  7. Avatar photo
    Paul Cunningham

    Lori, unfortunately once the spammers have the email addresses there is really nothing else you can do about it.

  8. Lori Dickerson-Odoms

    Too late for me, I didn’t provide my password, but my entire contact list has been contacted because of my actions. It came from my nephew and I did a quick search on SNOPES, before preceding. Once I realized my error I sent a quick email to everyone warning them. My mom and brother asked if I sent them something a few days ago and today I rec’d a bunch of out of office replies: iPAD Tester request; game tester invitation from some friends and other contacts that are not my contacts, but I didn’t send out anything to them. I had almost forgotten about my stupid mistake because other than receiving a tremendous amount of spam everyday none of my family or friends had contacted me. Is there anything else I can do?
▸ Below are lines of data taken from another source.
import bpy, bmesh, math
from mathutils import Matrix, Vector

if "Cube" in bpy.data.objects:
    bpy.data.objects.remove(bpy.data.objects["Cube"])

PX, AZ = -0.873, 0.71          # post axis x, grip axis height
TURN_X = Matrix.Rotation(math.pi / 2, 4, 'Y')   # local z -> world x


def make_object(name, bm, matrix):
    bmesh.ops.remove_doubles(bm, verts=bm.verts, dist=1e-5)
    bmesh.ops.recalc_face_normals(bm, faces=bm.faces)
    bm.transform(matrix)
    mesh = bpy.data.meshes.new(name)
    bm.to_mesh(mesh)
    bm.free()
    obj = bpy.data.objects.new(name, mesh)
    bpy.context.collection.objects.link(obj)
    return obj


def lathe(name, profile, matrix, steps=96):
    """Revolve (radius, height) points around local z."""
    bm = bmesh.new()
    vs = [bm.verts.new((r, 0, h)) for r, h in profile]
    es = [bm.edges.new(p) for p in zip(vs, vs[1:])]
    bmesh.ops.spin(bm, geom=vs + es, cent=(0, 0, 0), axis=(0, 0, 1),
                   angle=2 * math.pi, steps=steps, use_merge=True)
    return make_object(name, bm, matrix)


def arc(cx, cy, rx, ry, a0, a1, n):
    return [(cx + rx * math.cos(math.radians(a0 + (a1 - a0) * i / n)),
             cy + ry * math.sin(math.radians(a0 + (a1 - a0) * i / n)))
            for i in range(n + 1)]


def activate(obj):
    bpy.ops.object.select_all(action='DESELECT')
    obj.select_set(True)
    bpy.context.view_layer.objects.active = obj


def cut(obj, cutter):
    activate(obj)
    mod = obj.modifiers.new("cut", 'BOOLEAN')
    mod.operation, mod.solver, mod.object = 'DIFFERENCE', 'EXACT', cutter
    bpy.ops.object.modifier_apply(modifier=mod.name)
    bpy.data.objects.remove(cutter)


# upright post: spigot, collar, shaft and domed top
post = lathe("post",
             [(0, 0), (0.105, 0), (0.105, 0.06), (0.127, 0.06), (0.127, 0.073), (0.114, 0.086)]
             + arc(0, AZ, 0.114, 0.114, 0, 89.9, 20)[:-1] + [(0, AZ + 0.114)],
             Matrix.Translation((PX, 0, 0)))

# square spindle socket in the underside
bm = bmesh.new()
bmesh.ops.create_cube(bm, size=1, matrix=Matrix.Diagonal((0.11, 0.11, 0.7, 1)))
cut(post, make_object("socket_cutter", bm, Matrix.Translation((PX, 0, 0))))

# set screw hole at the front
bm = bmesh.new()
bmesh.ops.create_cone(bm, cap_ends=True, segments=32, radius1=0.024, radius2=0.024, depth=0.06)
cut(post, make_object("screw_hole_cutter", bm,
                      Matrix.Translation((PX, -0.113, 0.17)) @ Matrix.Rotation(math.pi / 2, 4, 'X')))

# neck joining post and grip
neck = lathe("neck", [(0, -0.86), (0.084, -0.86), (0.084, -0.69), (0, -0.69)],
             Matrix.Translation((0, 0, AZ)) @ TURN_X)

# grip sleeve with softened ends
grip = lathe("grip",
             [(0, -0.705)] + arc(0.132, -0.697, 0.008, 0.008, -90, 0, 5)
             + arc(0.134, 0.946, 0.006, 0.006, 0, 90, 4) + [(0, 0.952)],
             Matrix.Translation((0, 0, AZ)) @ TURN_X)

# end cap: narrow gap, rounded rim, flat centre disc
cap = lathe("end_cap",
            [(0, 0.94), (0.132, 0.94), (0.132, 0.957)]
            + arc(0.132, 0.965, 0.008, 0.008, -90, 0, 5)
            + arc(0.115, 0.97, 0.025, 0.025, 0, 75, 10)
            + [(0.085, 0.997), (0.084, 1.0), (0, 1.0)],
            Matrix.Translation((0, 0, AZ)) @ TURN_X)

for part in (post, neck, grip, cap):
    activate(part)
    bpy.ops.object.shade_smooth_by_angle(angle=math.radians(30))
  9. CocoaiPhoneDev

    I registered for this site shown in image and i aktually winned it by using all my networks and sending friends opportunity to win too.
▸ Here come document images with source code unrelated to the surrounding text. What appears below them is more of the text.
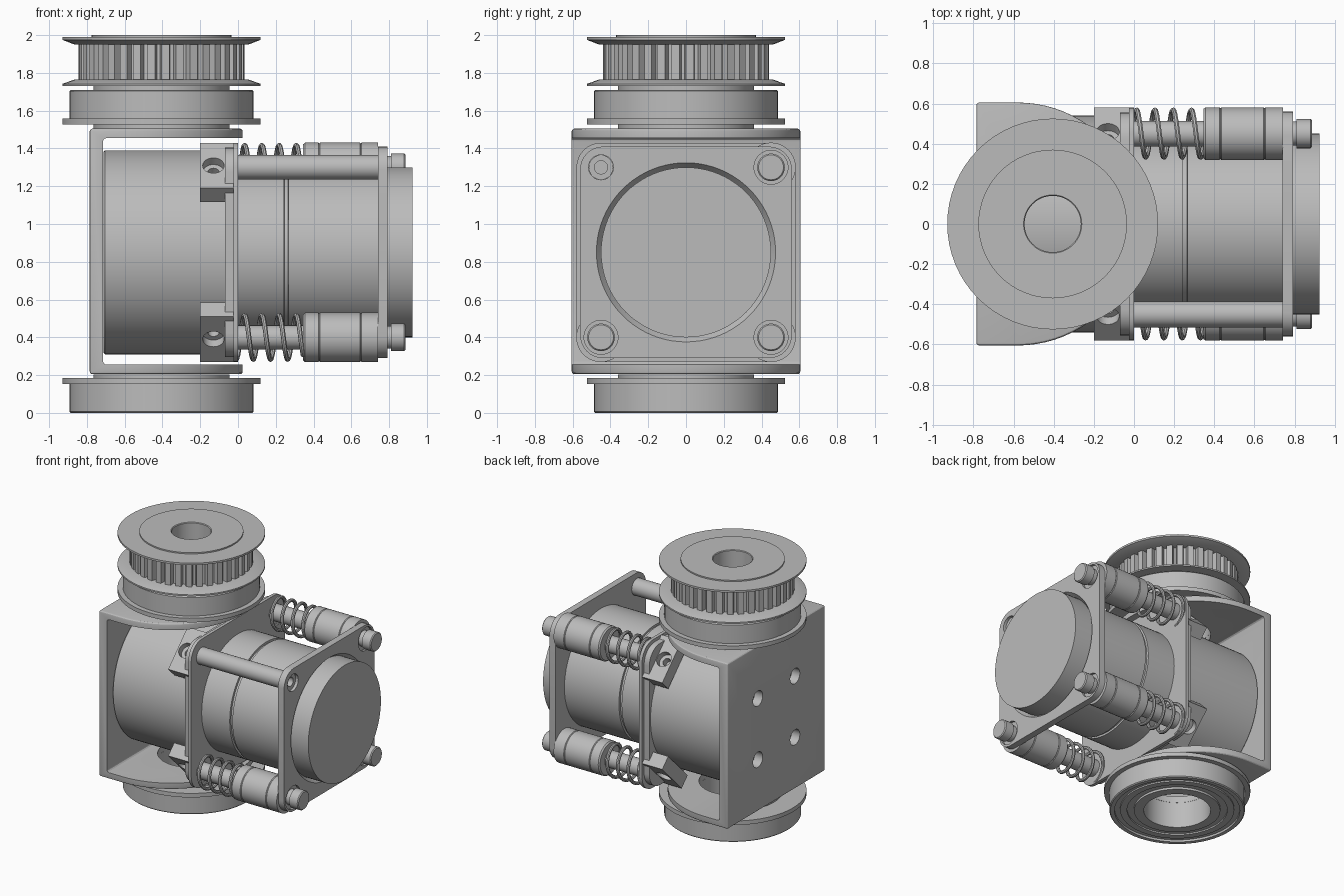
import bpy, bmesh
from math import pi, sin, cos
from mathutils import Matrix, Vector

if "Cube" in bpy.data.objects:
    bpy.data.objects.remove(bpy.data.objects["Cube"])

metal = bpy.data.materials.new("plain_grey_metal")
metal.use_nodes = True
GREY = (0.5, 0.5, 0.5, 1)
metal.diffuse_color = GREY
for node in metal.node_tree.nodes:
    if node.type == "BSDF_PRINCIPLED":
        node.inputs["Base Color"].default_value = GREY

MID = 0.85        # height of the motor axis
SHAFT = -0.405    # x of the vertical pulley axis
OFF = 0.45        # corner offset of springs and rod
TO_X = Matrix.Rotation(pi / 2, 4, "Y")


def activate(ob):
    bpy.ops.object.select_all(action="DESELECT")
    ob.select_set(True)
    bpy.context.view_layer.objects.active = ob


def finish(name, bm, matrix=Matrix()):
    bmesh.ops.recalc_face_normals(bm, faces=bm.faces)
    bm.transform(matrix)
    me = bpy.data.meshes.new(name)
    bm.to_mesh(me)
    bm.free()
    me.materials.append(metal)
    ob = bpy.data.objects.new(name, me)
    bpy.context.collection.objects.link(ob)
    return ob


def smooth(ob):
    activate(ob)
    bpy.ops.object.shade_smooth_by_angle(angle=0.5)
    return ob


def lathe(name, profile, matrix=Matrix(), steps=64, closed=False):
    """Spin (radius, height) points around z, then place with matrix."""
    bm = bmesh.new()
    vs = [bm.verts.new((r, 0, z)) for r, z in profile]
    edges = [bm.edges.new(p) for p in zip(vs, vs[1:])]
    if closed:
        edges.append(bm.edges.new((vs[-1], vs[0])))
    bmesh.ops.spin(bm, geom=vs + edges, cent=(0, 0, 0), axis=(0, 0, 1),
                   angle=2 * pi, steps=steps, use_merge=True)
    bmesh.ops.remove_doubles(bm, verts=bm.verts, dist=1e-5)
    return smooth(finish(name, bm, matrix))


def prism(name, outline, z0, z1, matrix=Matrix(), bevel=0):
    """Extrude a 2D outline from z0 to z1."""
    bm = bmesh.new()
    face = bm.faces.new([bm.verts.new((x, y, z0)) for x, y in outline])
    new = bmesh.ops.extrude_face_region(bm, geom=[face])["geom"]
    bmesh.ops.translate(bm, vec=(0, 0, z1 - z0),
                        verts=[v for v in new if isinstance(v, bmesh.types.BMVert)])
    if bevel:
        bmesh.ops.recalc_face_normals(bm, faces=bm.faces)
        sharp = [e for e in bm.edges if e.calc_face_angle(0) > 1]
        bmesh.ops.bevel(bm, geom=sharp, offset=bevel, segments=3, profile=0.5,
                        affect="EDGES", clamp_overlap=True)
    return finish(name, bm, matrix)


def circle(r, n=48):
    return [(r * cos(2 * pi * i / n), r * sin(2 * pi * i / n)) for i in range(n)]


def rect(x0, x1, y0, y1):
    return [(x0, y0), (x1, y0), (x1, y1), (x0, y1)]


def rounded_square(half, r, n=8):
    pts = []
    for q, (sx, sy) in enumerate([(1, 1), (-1, 1), (-1, -1), (1, -1)]):
        for i in range(n + 1):
            a = (q + i / n) * pi / 2
            pts.append((sx * (half - r) + r * cos(a), sy * (half - r) + r * sin(a)))
    return pts


def cut(ob, *cutters):
    for c in cutters:
        c.hide_render = True
        m = ob.modifiers.new("cut", "BOOLEAN")
        m.operation, m.solver, m.object = "DIFFERENCE", "EXACT", c
        activate(ob)
        bpy.ops.object.modifier_apply(modifier=m.name)
        bpy.data.objects.remove(c)
    return ob


def along_x(y=0.0, z=0.0):
    return Matrix.Translation((0, y, MID + z)) @ TO_X


# C-shaped bracket with round-ended flanges, shaft bores and four wall holes
arc = [(-0.58 + 0.605 * sin(pi * i / 40), -0.605 * cos(pi * i / 40)) for i in range(41)]
bracket = prism("bracket", [(-0.785, -0.605)] + arc + [(-0.785, 0.605)], 0.205, 1.505, bevel=0.014)
cut(bracket,
    prism("pocket", rect(-0.715, 1, -1, 1), 0.255, 1.455, bevel=0.02),
    prism("bore", circle(0.24), 0, 2, Matrix.Translation((SHAFT, 0, 0))),
    *[prism("hole", circle(0.06, 24), -1, -0.6, along_x(y, z))
      for y in (-0.23, 0.23) for z in (-0.24, 0.24)])
smooth(bracket)

# Flanged bearings above and below the bracket
race = [(0.24, 0), (0.36, 0), (0.36, 0.02), (0.525, 0.02), (0.525, 0.052), (0.487, 0.052),
        (0.487, 0.197), (0.48, 0.204), (0.45, 0.204), (0.45, 0.187), (0.41, 0.187),
        (0.41, 0.198), (0.36, 0.198), (0.36, 0.187), (0.31, 0.187), (0.31, 0.204), (0.24, 0.204)]
for name, z, s in (("upper_bearing", 1.506, 1), ("lower_bearing", 0.204, -1)):
    lathe(name, [(r, z + s * d) for r, d in race], Matrix.Translation((SHAFT, 0, 0)), closed=True)

# Toothed pulley: two flared rims around a toothed drum
at_shaft = Matrix.Translation((SHAFT, 0, 0))
B = 0.14
lathe("pulley_lower_rim", [(B, 1.71), (0.36, 1.71), (0.36, 1.73), (0.525, 1.73), (0.525, 1.742),
                           (0.46, 1.765), (B, 1.765)], at_shaft, closed=True)
lathe("pulley_upper_rim", [(B, 1.95), (0.46, 1.95), (0.525, 1.975), (0.525, 1.99), (0.37, 1.99),
                           (0.37, 2), (B + 0.005, 2), (B, 1.995)], at_shaft, closed=True)
TEETH = 36
gear = []
for i in range(TEETH):
    for r, t in ((0.44, 0.0), (0.44, 0.55), (0.40, 0.65), (0.40, 0.9)):
        a = 2 * pi * (i + t) / TEETH
        gear.append((r * cos(a), r * sin(a)))
drum = prism("pulley_teeth", gear, 1.76, 1.955, at_shaft)
cut(drum, prism("bore", circle(B, 64), 1.5, 2.2, at_shaft))
smooth(drum)

# Motor: wide rear drum, slimmer front barrel with a seam groove
lathe("motor_body", [(0, -0.713), (0.53, -0.713), (0.54, -0.705), (0.54, -0.02), (0.45, -0.02),
                     (0.45, 0.243), (0.435, 0.245), (0.435, 0.265), (0.45, 0.267),
                     (0.45, 0.925), (0, 0.925)], along_x(), steps=80)

# Square mounting plate with a recessed rear rib
smooth(prism("mount_plate", rounded_square(0.58, 0.13), -0.025, 0, along_x()))
smooth(prism("mount_rib", rounded_square(0.555, 0.13), -0.07, -0.02, along_x()))

# End plate: countersunk opening and recesses for the bolts and rod
end_plate = prism("end_plate", rounded_square(0.56, 0.12), 0.74, 0.792, along_x())
DAMPERS = ((OFF, OFF), (-OFF, -OFF), (OFF, -OFF))
cut(end_plate,
    lathe("opening", [(0, 0.7), (0.44, 0.7), (0.44, 0.745), (0.48, 0.8), (0, 0.8)],
          along_x(), steps=80),
    prism("rod_seat", circle(0.066, 32), 0.7, 0.9, along_x(-OFF, OFF)),
    *[prism("bolt_seat", circle(0.09, 32), 0.772, 0.9, along_x(y, z)) for y, z in DAMPERS])
smooth(end_plate)

# Slanted drilled tabs at the four corners of the mount plate
for k in range(4):
    turn = Matrix.Translation((0, 0, MID)) @ Matrix.Rotation(pi / 4 + k * pi / 2, 4, "X")
    tab = prism("corner_tab", rect(-0.2, -0.02, -0.17, 0.17), 0.545, 0.65, turn)
    place = turn @ Matrix.Translation((-0.13, 0, 0))
    cut(tab, prism("recess", circle(0.057, 32), 0.6, 0.8, place),
        prism("drill", circle(0.03, 24), 0.5, 0.8, place))
    smooth(tab)

# Plain spacer rod with a hollow end
lathe("spacer_rod", [(0, -0.01), (0.065, -0.01), (0.065, 0.77), (0.035, 0.77),
                     (0.035, 0.72), (0, 0.72)], along_x(-OFF, OFF), steps=32)

# Spring dampers at the other three corners
TURNS, STEP = 3.9, 20
for y, z in DAMPERS:
    lathe("damper_shaft", [(0, -0.01), (0.064, -0.01), (0.064, 0.4), (0, 0.4)],
          along_x(y, z), steps=32)
    lathe("damper_barrel", [(0, 0.345), (0.122, 0.345), (0.131, 0.355), (0.131, 0.425),
                            (0.127, 0.43), (0.131, 0.435), (0.131, 0.645), (0.127, 0.65),
                            (0.131, 0.655), (0.131, 0.742), (0, 0.742)], along_x(y, z), steps=40)
    lathe("damper_bolt", [(0, 0.76), (0.06, 0.76), (0.06, 0.81), (0.073, 0.81), (0.073, 0.88),
                          (0.066, 0.887), (0, 0.887)], along_x(y, z), steps=32)
    curve = bpy.data.curves.new("coil_spring", "CURVE")
    curve.dimensions = "3D"
    curve.bevel_depth, curve.bevel_resolution, curve.use_fill_caps = 0.013, 2, True
    spline = curve.splines.new("POLY")
    count = int(TURNS * STEP)
    spline.points.add(count)
    for i, p in enumerate(spline.points):
        a = 2 * pi * i / STEP
        v = along_x(y, z) @ Vector((0.117 * cos(a), 0.117 * sin(a), -0.01 + 0.355 * i / count))
        p.co = (*v, 1)
    curve.materials.append(metal)
    spring = bpy.data.objects.new("coil_spring", curve)
    bpy.context.collection.objects.link(spring)
    activate(spring)
    bpy.ops.object.convert(target="MESH")
    smooth(bpy.context.view_layer.objects.active)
  10. Maire

    THANKS!! I dont fall for anything free, and I dont venture into any links. So i researched it and came to this link. I copied this link and sent it back to the person that invited me and I will call them as well to make sure they have received my email. We will make sure that we can now start our own chain of “Be Aware of this scam” to those who we know, and hopefully they will forwrad the info. I suggest if you havent done so, to please do the same.

  11. Avatar photo
    Paul Cunningham

    Sal, if you gave them your username and password to any email or social network accounts you should change those passwords. Besides that there is not much else you can do about it.

  12. Sal

    what can they do to me with my email exposed to them beside contact my contacts which i also did with a warning?

  13. Sal

    i’m really worried about this Beta scam. They got me because the contact that they used to bait me is in communications and i thought was doing me a favor. I changed me email poassword, what other information about me can they gather from their access on my email that i should worry about? What other action sshod I take?

  14. Bill

    Oddly, when I went to the link in the email, it didn’t exist. Then checked snopes; nothing. Thanks for this excellent service you provide.

  15. Don

    The fact that Apple would be Beta testing in May when they just released in January is what caused my alarm bell to go off, then a quick google on the company name led me to this well crafted report.

    Bravo Paul!


  16. Avatar photo
    Paul Cunningham

    @Fadi – thats kind of the point I was making.

    @Meg – yes the spammer is hoping that people will trust messages sent by someone they know. But you have to remember that email addresses can be easily forged/spoofed.

    1. Walt H.

      Paul: You have posted a very thorough explanation of how this scam works. Thanks so much. You saved me a lot of grief.
      It’s still making its way thru the net; – my invitation just came this week, – and no, Snopes still doesn’t have an entry for it. I’m glad I searched on Google and found you and had my suspicions confirmed.
      How come your most recent comment was May 28, 2010??? … have you been attacked/shut down ???
      Thanx, WH

  17. Meg

    Sorry, wasn’t thinking about code. The subject says…

    “Contact/friend’s name invites you”

  18. Meg

    Thank you for posting this. One part that I thought was tricky was it looks like it comes from someone you know, as well (because in a way, it does). The subject says ” invites you” and the reply-to is the contact/friend’s email address. Doesn’t that look legit! What tipped me off was that it happened to come from a blog I subscribe to that hasn’t updated in 6 months, so I googled the betaincgroup website and came across this article.

    Not only do I now know for certain it was a scam, but I also know I won’t be subscribing to that jerk’s blog anymore. 🙂

  19. Fadi

    This is a scam man so be careful

Leave a Reply